Elise slipped the satchel over her neck, then grabbed the side of the canoe and pulled the two boats together. The fisherman nodded thanks-and continued to slap the water on the opposite side with his paddle.
It was a losing battle. Both boats were sliding toward the abyss, now less than a hundred feet away.
Above the din of the waterfall, Elise noticed a new sound: the whine of large engines. The survey boat was charging toward the dam at top speed.
The boat curled around in a wide arc, trailing a blue cable, then slowed as it pulled just in front of them.

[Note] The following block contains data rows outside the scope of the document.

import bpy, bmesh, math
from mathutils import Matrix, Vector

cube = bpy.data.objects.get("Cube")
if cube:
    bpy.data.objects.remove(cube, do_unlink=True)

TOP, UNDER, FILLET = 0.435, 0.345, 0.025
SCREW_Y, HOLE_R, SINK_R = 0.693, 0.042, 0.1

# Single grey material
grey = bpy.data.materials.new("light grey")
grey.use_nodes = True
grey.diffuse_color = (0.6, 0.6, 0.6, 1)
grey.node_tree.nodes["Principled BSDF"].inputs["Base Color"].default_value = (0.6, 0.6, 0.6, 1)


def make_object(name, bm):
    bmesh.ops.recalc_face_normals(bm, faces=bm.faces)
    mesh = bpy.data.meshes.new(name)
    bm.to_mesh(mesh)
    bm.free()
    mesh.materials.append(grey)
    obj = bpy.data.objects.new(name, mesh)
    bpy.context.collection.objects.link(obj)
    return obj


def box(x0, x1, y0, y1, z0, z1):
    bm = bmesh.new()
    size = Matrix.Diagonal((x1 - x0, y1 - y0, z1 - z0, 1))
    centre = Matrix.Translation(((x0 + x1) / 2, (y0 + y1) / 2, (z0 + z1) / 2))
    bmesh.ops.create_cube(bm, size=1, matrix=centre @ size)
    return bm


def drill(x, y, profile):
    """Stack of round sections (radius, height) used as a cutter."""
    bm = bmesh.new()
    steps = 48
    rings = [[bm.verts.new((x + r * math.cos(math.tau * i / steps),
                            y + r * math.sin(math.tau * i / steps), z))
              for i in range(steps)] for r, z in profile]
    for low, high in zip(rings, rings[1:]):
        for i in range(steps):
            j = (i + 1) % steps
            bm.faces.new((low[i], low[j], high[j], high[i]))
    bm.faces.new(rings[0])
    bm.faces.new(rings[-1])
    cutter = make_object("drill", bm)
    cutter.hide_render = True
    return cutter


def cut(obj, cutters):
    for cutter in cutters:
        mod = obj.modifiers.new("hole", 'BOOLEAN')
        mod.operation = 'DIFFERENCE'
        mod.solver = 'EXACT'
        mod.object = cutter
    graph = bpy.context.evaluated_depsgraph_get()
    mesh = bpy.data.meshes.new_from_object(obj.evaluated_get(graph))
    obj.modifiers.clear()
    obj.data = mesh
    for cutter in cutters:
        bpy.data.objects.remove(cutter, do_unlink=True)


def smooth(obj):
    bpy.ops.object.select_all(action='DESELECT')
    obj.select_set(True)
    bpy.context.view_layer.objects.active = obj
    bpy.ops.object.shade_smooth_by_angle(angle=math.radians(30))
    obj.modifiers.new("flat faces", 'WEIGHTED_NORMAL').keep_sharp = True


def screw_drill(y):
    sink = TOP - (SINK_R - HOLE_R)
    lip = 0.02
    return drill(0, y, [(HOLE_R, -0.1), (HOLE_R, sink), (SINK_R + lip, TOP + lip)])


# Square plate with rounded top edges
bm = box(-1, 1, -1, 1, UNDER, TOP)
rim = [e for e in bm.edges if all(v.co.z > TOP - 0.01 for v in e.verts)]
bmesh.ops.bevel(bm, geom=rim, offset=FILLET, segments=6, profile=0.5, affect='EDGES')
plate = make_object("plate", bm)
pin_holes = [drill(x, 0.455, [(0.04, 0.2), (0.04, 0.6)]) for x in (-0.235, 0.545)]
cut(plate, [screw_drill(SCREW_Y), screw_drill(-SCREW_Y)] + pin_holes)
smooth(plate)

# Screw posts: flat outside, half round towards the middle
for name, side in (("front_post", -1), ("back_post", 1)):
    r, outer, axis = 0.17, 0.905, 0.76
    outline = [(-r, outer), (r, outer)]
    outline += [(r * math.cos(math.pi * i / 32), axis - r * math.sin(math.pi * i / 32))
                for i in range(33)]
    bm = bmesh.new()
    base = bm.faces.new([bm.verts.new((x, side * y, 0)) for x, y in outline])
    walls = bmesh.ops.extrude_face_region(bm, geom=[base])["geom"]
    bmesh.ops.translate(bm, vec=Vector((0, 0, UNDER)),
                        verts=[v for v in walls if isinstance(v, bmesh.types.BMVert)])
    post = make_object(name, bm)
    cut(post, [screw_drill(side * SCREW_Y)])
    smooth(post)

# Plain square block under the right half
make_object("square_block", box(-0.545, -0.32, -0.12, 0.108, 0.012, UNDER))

A tall man with black hair standing at the stern tossed them a line.
"Tie off one of the boats," he yelled. "We'll pull you clear."
The rope landed on the aluminum boat's bow, and the fisherman grabbed it. Rather than tie it to one of the boats, he wrapped it around his waist and jumped into the water.
Elise couldn't believe her eyes. She glanced back and saw the plunging water was less than fifty feet away. The draw of the falls was getting stronger, even as Elise let go of the canoe.
But the survey boat was following their position, its pilot feathering the twin outboards to stay near. On the stern, the tall man furiously pulled on the rope until the fisherman's head bobbed alongside. He yanked the old man from the water and freed him from the line. Gathering the rope together, he again tossed the line toward the boat.
"Tie it off," he shouted.
As the line flew through the air, the aluminum boat pivoted in the accelerating current. The line went high and to the side, but Rondi grabbed for it anyway. "I've got it." He stood and stretched over the side.
A few feet ahead of him, Elise attempted a similar move. With both their weights shifted to the starboard rail, the boat dipped to the side, and the top of the gunnel kissed the water.
Elise tried to jump back. It was too late. The water poured in, flooding the interior, capsizing the boat.
Elise instinctively grabbed onto the boat, but it pulled her under as it sank. She let go and flailed to the surface. Gulping for air, she glimpsed Rondi rushing by, clinging to the line. With a flash of terror, she realized it was he who was stationary. She was the one speeding through the water.